E2F1 apoptosis counterattacked: evil strikes back

Trends Mol Med. 2013 Feb;19(2):89-98. doi: 10.1016/j.molmed.2012.10.009. Epub 2012 Dec 5.


Resistance to genotoxic drugs is the major cause of cancer therapy failure. In the past, E2F1 was recognized as a key regulator of apoptosis, but the latest evidence reveals that this transcription factor is aberrantly high in late-stage cancers and instead of apoptosis promotes tumor invasion and metastasis. This newly discovered activity of deregulated E2F1 reflects a cell context-dependent loss of its death-inducing function. We highlight the role of E2F1 in drug resistance by focusing on recent advances in elucidating the molecular mechanisms that counteract E2F1-induced apoptosis signaling in damaged cells. These mechanisms explain the paradox of high E2F1 expression in advanced tumors, highlight potential loopholes for cancers to escape from conventional treatment, and imply novel therapeutic strategies.

Publication types

  • Research Support, Non-U.S. Gov't
  • Review

MeSH terms

  • Animals
  • Apoptosis* / genetics
  • DNA Repair
  • Drug Resistance, Neoplasm
  • E2F1 Transcription Factor / genetics
  • E2F1 Transcription Factor / metabolism*
  • Humans
  • Neoplasms / genetics
  • Neoplasms / metabolism
  • Protein Binding
  • Repressor Proteins / genetics
  • Repressor Proteins / metabolism
  • Signal Transduction
  • Tumor Suppressor Protein p53 / genetics
  • Tumor Suppressor Protein p53 / metabolism

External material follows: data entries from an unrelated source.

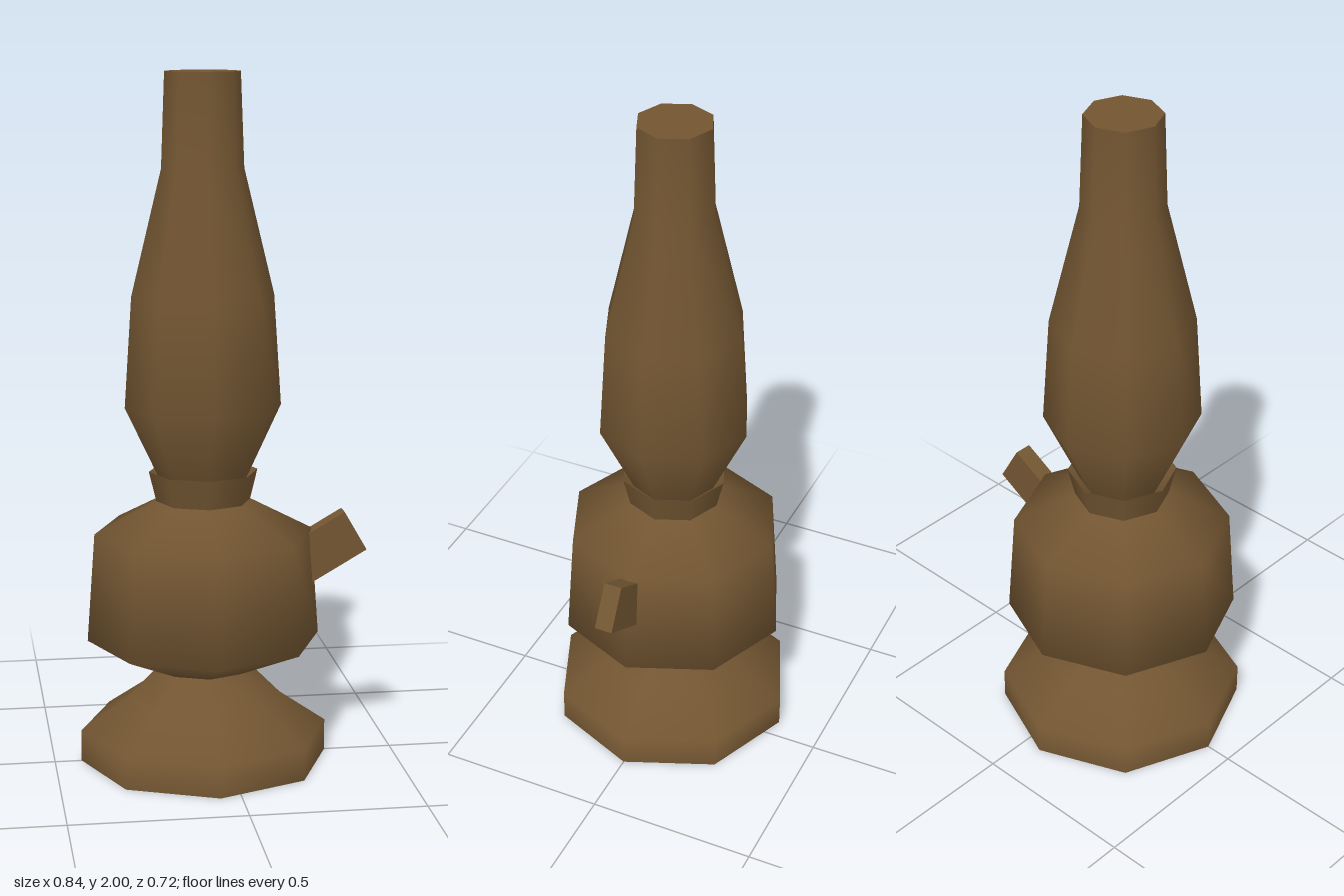
import * as THREE from 'three';

export function createModel() {
  const model = new THREE.Group();
  const bronze = new THREE.MeshStandardMaterial({ color: 0x735632 });
  bronze.name = 'bronze';

  const lamp = new THREE.Group();
  lamp.name = 'lamp';
  lamp.position.x = -0.06;
  model.add(lamp);

  // Eight-sided turned part from [radius, height] points, listed bottom to top
  function turned(name, profile) {
    const points = profile.map(([r, y]) => new THREE.Vector2(r, y));
    const mesh = new THREE.Mesh(new THREE.LatheGeometry(points, 8), bronze);
    mesh.name = name;
    lamp.add(mesh);
  }

  // Foot and its flat underside
  turned('footUnderside', [[0, 0], [0.362, 0]]);
  turned('foot', [[0.362, 0], [0.362, 0.092], [0.226, 0.185], [0.137, 0.275]]);

  // Fuel tank
  turned('tank', [[0.137, 0.275], [0.34, 0.365], [0.317, 0.682], [0.137, 0.775]]);

  // Flared collar with a shallow recess
  turned('collar', [[0.137, 0.775], [0.158, 0.862]]);
  turned('collarRecess', [[0.158, 0.862], [0.125, 0.835]]);

  // Chimney and its closed top
  turned('chimney', [[0.125, 0.835], [0.226, 1.05], [0.205, 1.37], [0.118, 1.73], [0.108, 2]]);
  turned('chimneyTop', [[0.108, 2], [0, 2]]);

  // Slanted wick knob on the side of the tank
  const knob = new THREE.Mesh(new THREE.BoxGeometry(0.24, 0.133, 0.053), bronze);
  knob.name = 'wickKnob';
  knob.position.set(0.281, 0.613, 0);
  knob.rotation.z = Math.PI / 6;
  model.add(knob);

  return model;
}
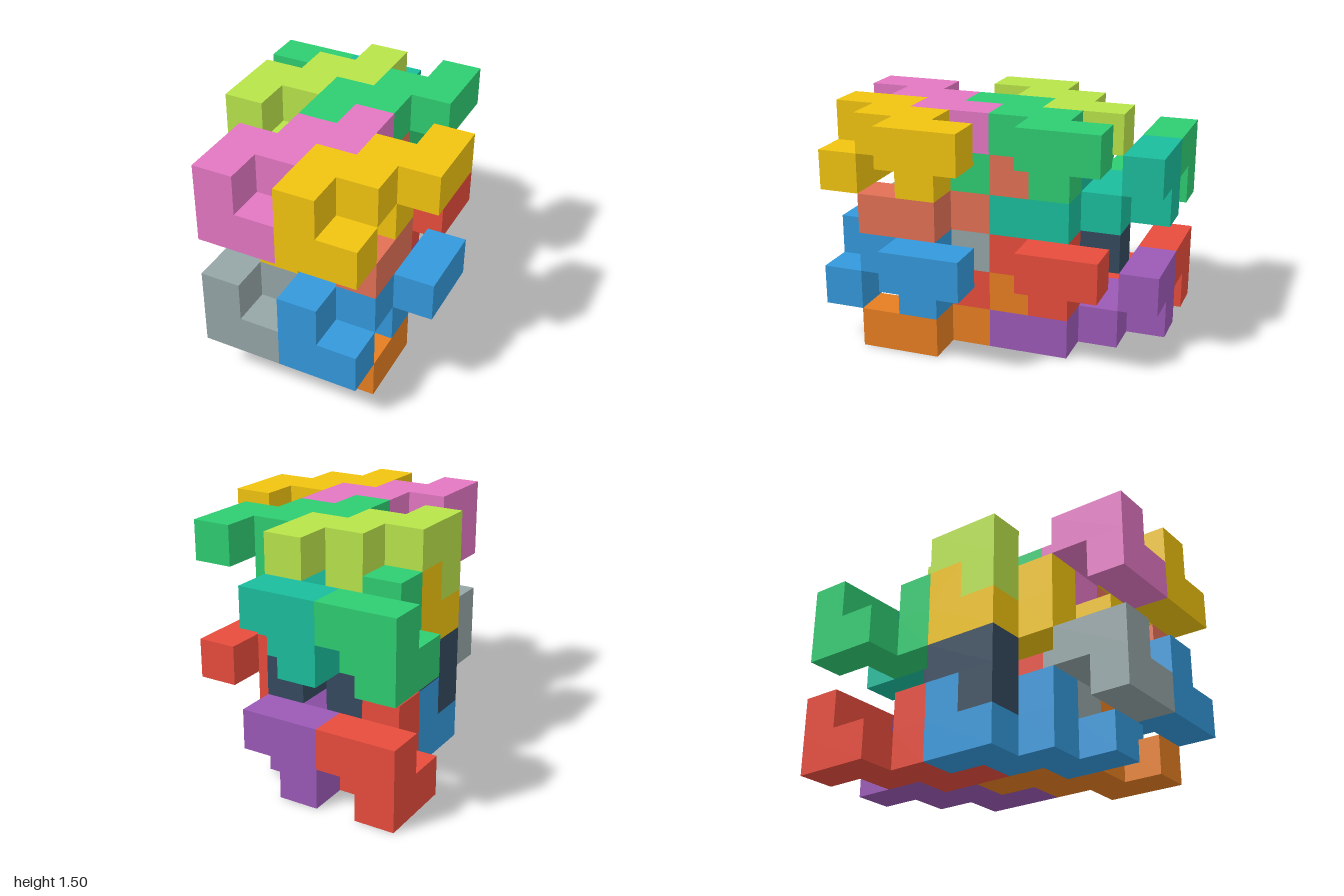
import * as THREE from 'three';

const U = 0.25; // edge of one cube cell

// Stepped bar outline in cells: [across, away from the hooked end]
const STEPS = [[0, 0], [1, 0], [1, 1], [2, 1], [2, 2], [3, 2], [3, 4], [2, 4], [2, 3], [1, 3], [1, 2], [0, 2]];

// One interlocking piece: a stepped bar with a two-cell hook and a one-cell peg.
// dir is the z direction in which the bar runs away from its hook.
function makePiece(name, color, x, z, y, dir) {
  const material = new THREE.MeshStandardMaterial({ color });
  const piece = new THREE.Group();
  piece.name = name;
  const add = (part, geometry) => {
    const mesh = new THREE.Mesh(geometry, material);
    mesh.name = part;
    piece.add(mesh);
    return mesh;
  };
  // Hanging pieces (dir -1) have the bar on top; standing ones have it below
  const barTop = dir < 0 ? 3 * U : U;
  const shape = new THREE.Shape(STEPS.map(([a, n]) => new THREE.Vector2(a * U, dir * n * U)));
  const bar = new THREE.ExtrudeGeometry(shape, { depth: U, bevelEnabled: false });
  add('steppedBar', bar.rotateX(Math.PI / 2)).position.y = barTop;
  add('hook', new THREE.BoxGeometry(2 * U, U, U)).position.set(U, 1.5 * U, dir * 0.5 * U);
  add('peg', new THREE.BoxGeometry(U, U, U)).position.set(1.5 * U, 1.5 * U, dir * 2.5 * U);
  piece.position.set(x, y, z);
  return piece;
}

// Start corner x, z, run direction, and colour in the lower and upper tier
const PIECES = [
  ['backLeftStanding', -0.375, -1, 1, 0x9b59b6, 0x1abc9c],
  ['backRightStanding', -0.875, -1, 1, 0xe74c3c, 0x2ecc71],
  ['frontLeftStanding', -0.125, -0.25, 1, 0xe67e22, 0xe17055],
  ['frontRightStanding', -0.625, -0.25, 1, 0x3498db, 0xf1c40f],
  ['backLeftHanging', -0.125, 0.25, -1, 0xe74c3c, 0x2ecc71],
  ['backRightHanging', -0.625, 0.25, -1, 0x34495e, 0xb8e34a],
  ['frontLeftHanging', 0.125, 1, -1, 0x3498db, 0xf1c40f],
  ['frontRightHanging', -0.375, 1, -1, 0x95a5a6, 0xe377c2],
];

export function createModel() {
  const model = new THREE.Group();
  model.name = 'interlockingBlocks';
  // Two identical tiers, stacked
  ['lowerTier', 'upperTier'].forEach((tierName, t) => {
    const tier = new THREE.Group();
    tier.name = tierName;
    for (const [name, x, z, dir, ...colors] of PIECES) {
      tier.add(makePiece(name + 'Piece', colors[t], x, z, t * 3 * U, dir));
    }
    model.add(tier);
  });
  return model;
}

  • E2F1 Transcription Factor
  • Repressor Proteins
  • Tumor Suppressor Protein p53